Language Selection

English French German Italian Portuguese Spanish

Linuxinsight

Syndicate content
LinuxInsight - aggregated feeds
Updated: 1 hour 17 min ago

TuxMachines: today's howtos

Sunday 22nd of March 2015 01:47:32 PM

read more

Phoronix: A Look At BCache vs. LVM Cache For HDD+SSD Linux Systems

Sunday 22nd of March 2015 01:45:29 PM
For those thinking about potentially running a Linux system with a combination of SSD and HDD so that the solid-state drive would be able to act as a performance cache for commonly used data, BCache and LVM-cache/dmcache are two of the commonly used solutions...

Phoronix: AMD Is Hiring Two More Open-Source Linux GPU Driver Developers

Sunday 22nd of March 2015 01:28:04 PM
AMD issued two job postings this past week for hiring more open-source Linux graphics driver developers...

TuxMachines: Netscape: the web browser that came back to haunt Microsoft

Sunday 22nd of March 2015 01:16:51 PM

But even when Microsoft engineers built a TCP/IP stack into Windows, the pain continued.
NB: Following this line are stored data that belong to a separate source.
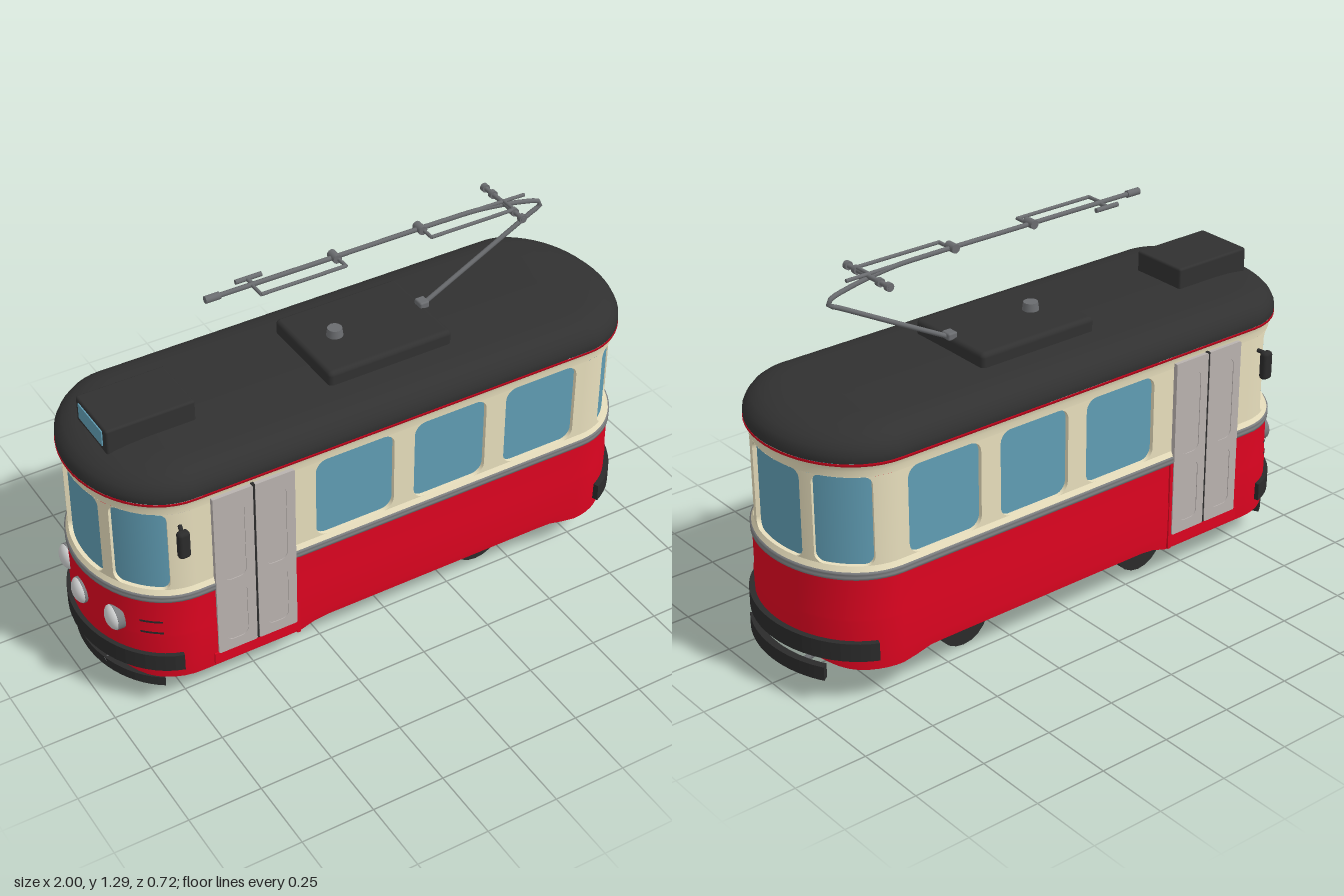
import * as THREE from 'three';
import { RoundedBoxGeometry } from 'three/addons/geometries/RoundedBoxGeometry.js';

const paint = (name, color, side = THREE.FrontSide) =>
  Object.assign(new THREE.MeshStandardMaterial({ color, side }), { name });
const step = THREE.MathUtils.smoothstep;

// Plan of the body: straight sides closed by half ellipses
const CX = 0.72, A = 0.255, B = 0.325;
const endPoint = (sign, t, off) => [sign * (CX + (A + off) * Math.cos(t)), (B + off) * Math.sin(t)];

// Window band: wall and glass offsets, bottom and top
const WALL = -0.01, GLASS = -0.024, Y0 = 0.49, Y1 = 0.79;

// Skirt edge: raised between the wheels and at the middle of both ends
const skirt = (x, z) => Math.abs(x) > CX
  ? 0.168 - 0.043 * step(Math.abs(z), 0.1, 0.28)
  : 0.125 + 0.023 * step(x, -0.37, -0.28) * (1 - step(x, 0.6, CX));

function planRing(inset, endFactor) {
  const pts = [], n = 28;
  const a = Math.max(0, A - inset * (inset > 0 ? endFactor : 1)), b = Math.max(0, B - inset);
  for (const s of [1, -1]) {
    for (let i = 0; i <= n; i++) {
      const t = (i / n - 0.5) * Math.PI;
      pts.push([s * (CX + a * Math.cos(t)), s * b * Math.sin(t)]);
    }
    for (let i = 1; i < n; i++) pts.push([s * CX * (1 - 2 * i / n), s * b]);
  }
  return pts;
}

function surface(pos, idx) {
  const g = new THREE.BufferGeometry();
  g.setAttribute('position', new THREE.Float32BufferAttribute(pos, 3));
  g.setIndex(idx);
  g.computeVertexNormals();
  return g;
}

// Skin through plan rings given as [height or height rule, inset]
function loft(profile, endFactor = 1) {
  const pos = [], idx = [], n = planRing(0, 1).length;
  for (const [y, inset] of profile)
    for (const [x, z] of planRing(inset, endFactor)) pos.push(x, typeof y === 'number' ? y : y(x, z), z);
  for (let r = 0; r < profile.length - 1; r++)
    for (let i = 0; i < n; i++) {
      const a = r * n + i, b = r * n + (i + 1) % n;
      idx.push(a, a + n, b, b, a + n, b + n);
    }
  return surface(pos, idx);
}

// Ribbon between two edges; edges(u) returns a point on each
function ribbon(edges) {
  const pos = [], idx = [], n = 32;
  for (let i = 0; i <= n; i++) {
    pos.push(...edges((1 - Math.cos(Math.PI * i / n)) / 2).flat());
    if (i < n) idx.push(2 * i, 2 * i + 1, 2 * i + 2, 2 * i + 2, 2 * i + 1, 2 * i + 3);
  }
  return surface(pos, idx);
}

// Bar curved around an end of the body
function arcBar(sign, tMax, y0, y1, in0, out0) {
  const arc = off => Array.from({ length: 25 }, (_, i) => new THREE.Vector2(...endPoint(sign, tMax * (i / 12 - 1), off)));
  return new THREE.ExtrudeGeometry(new THREE.Shape([...arc(out0), ...arc(in0).reverse()]), { depth: y1 - y0, bevelEnabled: false })
    .rotateX(-Math.PI / 2).translate(0, y0, 0);
}

function roundRect(P, x0, y0, w, h, r) {
  const p = new P();
  [[w - r, r], [w - r, h - r], [r, h - r], [r, r]].forEach(([x, y], i) =>
    p.absarc(x0 + x, y0 + y, r, (i - 1) * Math.PI / 2, i * Math.PI / 2));
  p.closePath();
  return p;
}

export function createModel() {
  const root = new THREE.Group();
  root.name = 'tram';
  const red = paint('red', 0xdd0420, THREE.DoubleSide), cream = paint('cream', 0xe8dfbd, THREE.DoubleSide);
  const roofGrey = paint('roof grey', 0x313131), black = paint('rubber black', 0x2b2b2b, THREE.DoubleSide);
  const glass = paint('window blue', 0x609db4, THREE.DoubleSide), doorGrey = paint('door grey', 0xb9b2af);
  const steel = paint('steel', 0x6a6c6f), trim = paint('trim grey', 0x7c7e80), lamp = paint('lamp', 0xd2d4d4);

  const add = (name, geo, mat, x = 0, y = 0, z = 0) => {
    const m = new THREE.Mesh(geo, mat);
    m.name = name;
    m.position.set(x, y, z);
    root.add(m);
    return m;
  };
  const box = (name, mat, w, h, d, x, y, z) => add(name, new THREE.BoxGeometry(w, h, d), mat, x, y, z);
  const rod = (name, mat, a, b, r) => {
    const p = new THREE.Vector3(...a), q = new THREE.Vector3(...b), dir = q.clone().sub(p);
    const m = add(name, new THREE.CylinderGeometry(r, r, dir.length(), 20), mat);
    m.position.copy(p).lerp(q, 0.5);
    m.quaternion.setFromUnitVectors(new THREE.Vector3(0, 1, 0), dir.normalize());
  };

  // Body shell
  add('lowerBody', loft([[skirt, 0.006], [0.18, 0.002], [0.30, 0], [0.306, 0.003], [0.45, 0.003]]), red);
  add('floor', loft([[0.17, B], [0.17, 0.004]]), red);
  add('beltTrim', loft([[0.446, 0.004], [0.448, -0.003], [0.456, -0.003], [0.46, 0], [0.464, -0.003], [0.471, -0.003], [0.474, 0.004]]), trim);
  add('windowSill', loft([[0.47, 0], [0.48, 0.005], [Y0, -WALL]]), cream);
  add('windowHeader', loft([[Y1, -WALL], [0.81, 0.009], [0.825, 0.005], [0.836, 0]]), cream);
  add('gutterLine', loft([[0.832, 0.004], [0.833, -0.006], [0.842, -0.006]]), red);
  add('roof', loft([[0.841, 0], [0.842, -0.005], [0.865, -0.004], [0.885, 0.004], [0.903, 0.016],
    [0.918, 0.035], [0.928, 0.06], [0.934, 0.09], [0.937, 0.13], [0.938, B]], 1.6), roofGrey);

  // Wall of pillars and recessed windows along a path; each window is [start, end, length]
  const windowWall = (path, from, to, windows, r) => {
    const at = (t, off, y) => [path(t, off)[0], y, path(t, off)[1]];
    let start = from;
    for (const [t0, t1, len] of [...windows, [to, to, 0]]) {
      const a = start, mid = u => t0 + (t1 - t0) * u;
      add('pillar', ribbon(u => [Y0, Y1].map(y => at(a + (t0 - a) * u, WALL, y))), cream);
      start = t1;
      if (!len) continue;
      const cut = u => r - Math.sqrt(r * r - Math.max(0, r - Math.min(u, 1 - u) * len) ** 2);
      const low = (u, off) => at(mid(u), off, Y0 + cut(u)), high = (u, off) => at(mid(u), off, Y1 - cut(u));
      add('window', ribbon(u => [low(u, GLASS), high(u, GLASS)]), glass);
      for (const [edge, y] of [[low, Y0], [high, Y1]]) {
        add('windowCorners', ribbon(u => [at(mid(u), WALL, y), edge(u, WALL)]), cream);
        add('windowReveal', ribbon(u => [edge(u, WALL), edge(u, GLASS)]), cream);
      }
      for (const t of [t0, t1])
        add('windowJamb', ribbon(u => [WALL, GLASS].map(off => at(t, off, Y0 + r + (Y1 - Y0 - 2 * r) * u))), cream);
    }
  };

  // Doors with recessed panels
  const leaf = roundRect(THREE.Shape, -0.069, 0.18, 0.138, 0.63, 0.006);
  for (const [y, h] of [[0.47, 0.29], [0.22, 0.21]]) leaf.holes.push(roundRect(THREE.Path, -0.038, y, 0.076, h, 0.025));
  const leafGeo = new THREE.ExtrudeGeometry(leaf, { depth: 0.003, bevelEnabled: false, curveSegments: 6 });

  for (const s of [1, -1]) {
    windowWall((x, off) => [x, s * (B + off)], -CX, CX, [[-0.295, -0.01, 0.285], [0.065, 0.335, 0.27], [0.41, 0.685, 0.275]], 0.04);
    windowWall((t, off) => endPoint(s, t, off), -Math.PI / 2, Math.PI / 2,
      [[-1.24, -0.55, 0.2], [-0.41, 0.41, 0.26], [0.55, 1.24, 0.2]], 0.03);
    for (const x of [-0.593, -0.447]) {
      add('doorLeaf', leafGeo, doorGrey, x, 0, s * 0.3288).rotation.y = s > 0 ? 0 : Math.PI;
      box('doorPanel', doorGrey, 0.136, 0.625, 0.02, x, 0.495, s * 0.319);
    }
    box('doorSeal', black, 0.01, 0.63, 0.02, -0.52, 0.495, s * 0.3195);
    box('doorPost', red, 0.012, 0.32, 0.02, -0.371, 0.29, s * 0.319);
    box('doorStep', red, 0.31, 0.04, 0.02, -0.52, 0.16, s * 0.318);

    // Mirrors and front vents
    add('mirror', new RoundedBoxGeometry(0.04, 0.1, 0.03, 3, 0.012), black, -0.77, 0.695, s * 0.343);
    rod('mirrorArm', black, [-0.76, 0.74, s * 0.3], [-0.775, 0.735, s * 0.35], 0.007);
    for (const y of [0.315, 0.36])
      add('ventSlit', ribbon(u => [y, y + 0.008].map(h => {
        const [x, z] = endPoint(-1, s * (0.85 + 0.27 * u), 0.001);
        return [x, h, z];
      })), black);
    for (const z of [0.1, -0.1]) rod('guardBracket', steel, [s * 0.75, 0.16, z], [s * 0.955, 0.11, z], 0.01);
  }

  // Headlights, bumpers and lower guard bars
  for (const z of [-0.165, 0, 0.165]) {
    const x = -CX - A * Math.sqrt(1 - (z / B) ** 2);
    rod('headlightRim', trim, [x + 0.02, 0.34, z], [x - 0.004, 0.34, z], 0.045);
    add('headlight', new THREE.SphereGeometry(0.044, 24, 14), lamp, x, 0.34, z).scale.x = 0.6;
  }
  add('rearBumper', arcBar(1, 1.23, 0.17, 0.232, -0.01, 0.018), black);
  add('frontBumper', arcBar(-1, 1.34, 0.17, 0.232, -0.01, 0.014), black);
  add('rearGuard', arcBar(1, 0.64, 0.09, 0.138, -0.005, 0.02), black);
  add('frontGuard', arcBar(-1, 1.1, 0.088, 0.122, -0.035, -0.005), black);

  // Roof equipment
  add('destinationBox', new RoundedBoxGeometry(0.3, 0.118, 0.21, 2, 0.008), roofGrey, -0.74, 0.949, 0);
  box('destinationGlass', glass, 0.006, 0.055, 0.16, -0.891, 0.968, 0);
  add('roofBox', new RoundedBoxGeometry(0.45, 0.07, 0.345, 3, 0.016), roofGrey, 0.065, 0.95, 0);
  add('roofKnob', new THREE.CylinderGeometry(0.024, 0.028, 0.03, 16), steel, -0.04, 0.997, 0);

  // Current collector
  const arm = new THREE.CatmullRomCurve3([[0.29, 0.985], [0.5, 1.095], [0.7, 1.2], [0.73, 1.215], [0.725, 1.23], [0.66, 1.25],
    [0.5, 1.274], [0.35, 1.278], [0, 1.278], [-0.48, 1.278]].map(([x, y]) => new THREE.Vector3(x, y, 0)), false, 'centripetal');
  add('collectorArm', new THREE.TubeGeometry(arm, 90, 0.008, 8), steel);
  add('collectorBase', new RoundedBoxGeometry(0.035, 0.025, 0.04, 2, 0.006), steel, 0.285, 0.99, 0);
  rod('collectorTip', steel, [-0.49, 1.278, 0], [-0.44, 1.278, 0], 0.012);
  rod('crossBar', steel, [0.585, 1.27, -0.115], [0.585, 1.27, 0.115], 0.008);
  for (const z of [-0.105, -0.06, 0.06, 0.105]) rod('crossClamp', steel, [0.585, 1.27, z - 0.008], [0.585, 1.27, z + 0.008], 0.014);
  rod('upperRod', steel, [0.42, 1.278, 0], [0.665, 1.275, 0], 0.006);
  for (const [x0, x1] of [[-0.33, -0.035], [0.275, 0.585]]) {
    rod('sideRod', steel, [x0, 1.278, 0.06], [x1, 1.278, 0.06], 0.006);
    for (const x of [x0, x1]) rod('sideLink', steel, [x, 1.278, 0], [x, 1.278, 0.062], 0.006);
  }
  rod('tipLink', steel, [-0.325, 1.275, -0.04], [-0.325, 1.275, 0], 0.007);
  rod('tipBar', steel, [-0.365, 1.275, -0.04], [-0.275, 1.275, -0.04], 0.008);
  for (const x of [-0.04, 0.27]) rod('armJoint', steel, [x, 1.28, -0.02], [x, 1.28, 0.02], 0.015);

  // Running gear, mirrored left and right
  for (const s of [1, -1]) {
    for (const x of [-0.35, 0.4]) {
      rod('axle', steel, [x, 0.1, 0], [x, 0.1, s * 0.17], 0.016);
      rod('wheel', black, [x, 0.1, s * 0.139], [x, 0.1, s * 0.201], 0.1);
      rod('wheelHub', red, [x, 0.1, s * 0.2], [x, 0.1, s * 0.206], 0.031);
      rod('axleBox', black, [x, 0.105, s * 0.2], [x, 0.105, s * 0.24], 0.024);
      box('springLeaf', black, 0.2, 0.014, 0.03, x, 0.145, s * 0.225);
      box('motor', red, 0.1, 0.07, 0.06, x - Math.sign(x) * 0.06, 0.135, s * 0.09);
      for (const d of [-0.13, 0.13]) {
        box('brakeShoe', steel, 0.025, 0.06, 0.04, x + d, 0.105, s * 0.17);
        rod('brakeHanger', steel, [x + d, 0.17, s * 0.17], [x + d, 0.09, s * 0.17], 0.008);
        rod('brakeBeam', steel, [x + d, 0.1, 0], [x + d, 0.1, s * 0.2], 0.012);
      }
    }
    for (const x of [-0.12, 0.02, 0.17]) rod('crossMember', steel, [x, 0.105, 0], [x, 0.105, s * 0.22], 0.011);
    rod('brakeRod', steel, [-0.62, 0.115, s * 0.07], [0.66, 0.105, s * 0.07], 0.01);
    box('railBrake', black, 0.13, 0.025, 0.04, 0.17, 0.085, s * 0.17);
    box('sandBox', black, 0.07, 0.06, 0.06, -0.58, 0.135, s * 0.17);
    box('rearBlock', black, 0.04, 0.06, 0.05, 0.67, 0.125, s * 0.22);
    rod('sandPipe', steel, [-0.58, 0.11, s * 0.17], [-0.47, 0.08, s * 0.17], 0.009);
  }
  box('airTank', steel, 0.14, 0.05, 0.1, -0.05, 0.145, 0.12);
  return root;
}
Andreessen and his colleagues left university to found Netscape, wrote a new browser from scratch and released it as Netscape Navigator. This spread like wildfire and led Netscape’s founders to speculate (hubristically) that the browser would eventually become the only piece of software that computer users really needed – thereby relegating the operating system to a mere life-support system for the browser.

Now that got Microsoft’s attention. It was an operating-system company, after all. On May 26, 1995 Gates wrote an internal memo (entitled “The Internet Tidal Wave”) which ordered his subordinates to throw all the company’s resources into launching a single-minded attack on the web browser market. Given that Netscape had a 90% share of that market, Gates was effectively declaring war on Netscape. Microsoft hastily built its own browser, named it Internet Explorer (IE), and set out to destroy the upstart by incorporating Explorer into the Windows operating system, so that it was the default browser for every PC sold.

The strategy worked: Microsoft succeeded in exterminating Netscape, but in the process also nearly destroyed itself, because the campaign triggered an antitrust (unfair competition) suit which looked like breaking up the company, only to founder at the last moment. So Microsoft lived to tell the tale, and Internet Explorer became the world’s browser. By 2000, IE had a 95% market share; it was the de facto industry standard, which meant that if you wanted to make a living from software development you had to make sure that your stuff worked in IE. The Explorer franchise was a monopoly on steroids.

read more

More in Tux Machines

EXT4 In Linux 4.1 Adds File-System Level Encryption

The EXT4 file-system updates for the Linux 4.1 kernel have been sent in and it features the file-system-level encryption support. Earlier this month we wrote about the newly-published patches for EXT4 encryption support coming out of Google and intended to land in the next major release of Android. Those patches for file-system-level encryption will now be landing upstream with the Linux 4.1 kernel update. Besides this native encryption support for EXT4, the rest of the updates for this merge window pull request equate to mainly fixes. More details via the pull request itself. Read more

Manjaro Linux 0.8.13 Pre1 Released for Testing with KDE Plasma 5.2.2 and Xfce 4.12

The Manjaro development team announced that the first Preview release of the upcoming Manjaro Linux 0.8.13 operating system is now available for download in Xfce and KDE Live CD flavors. Read more

Ardour 4.0 released

The Ardour project is pleased to announce the release of Ardour 4.0. This release brings many technical improvements, as well as new features and over a thousand bug fixes. The biggest changes in this release: Better cross platform support. Ardour now runs on GNU/Linux, OS X and for the first time, Windows. JACK is no longer required, making it easier than ever for new users to get Ardour up and running (though JACK is still usable with Ardour). The user interface has seen a thorough overhaul, leading to a more modern and polished experience. Read more

Android Leftovers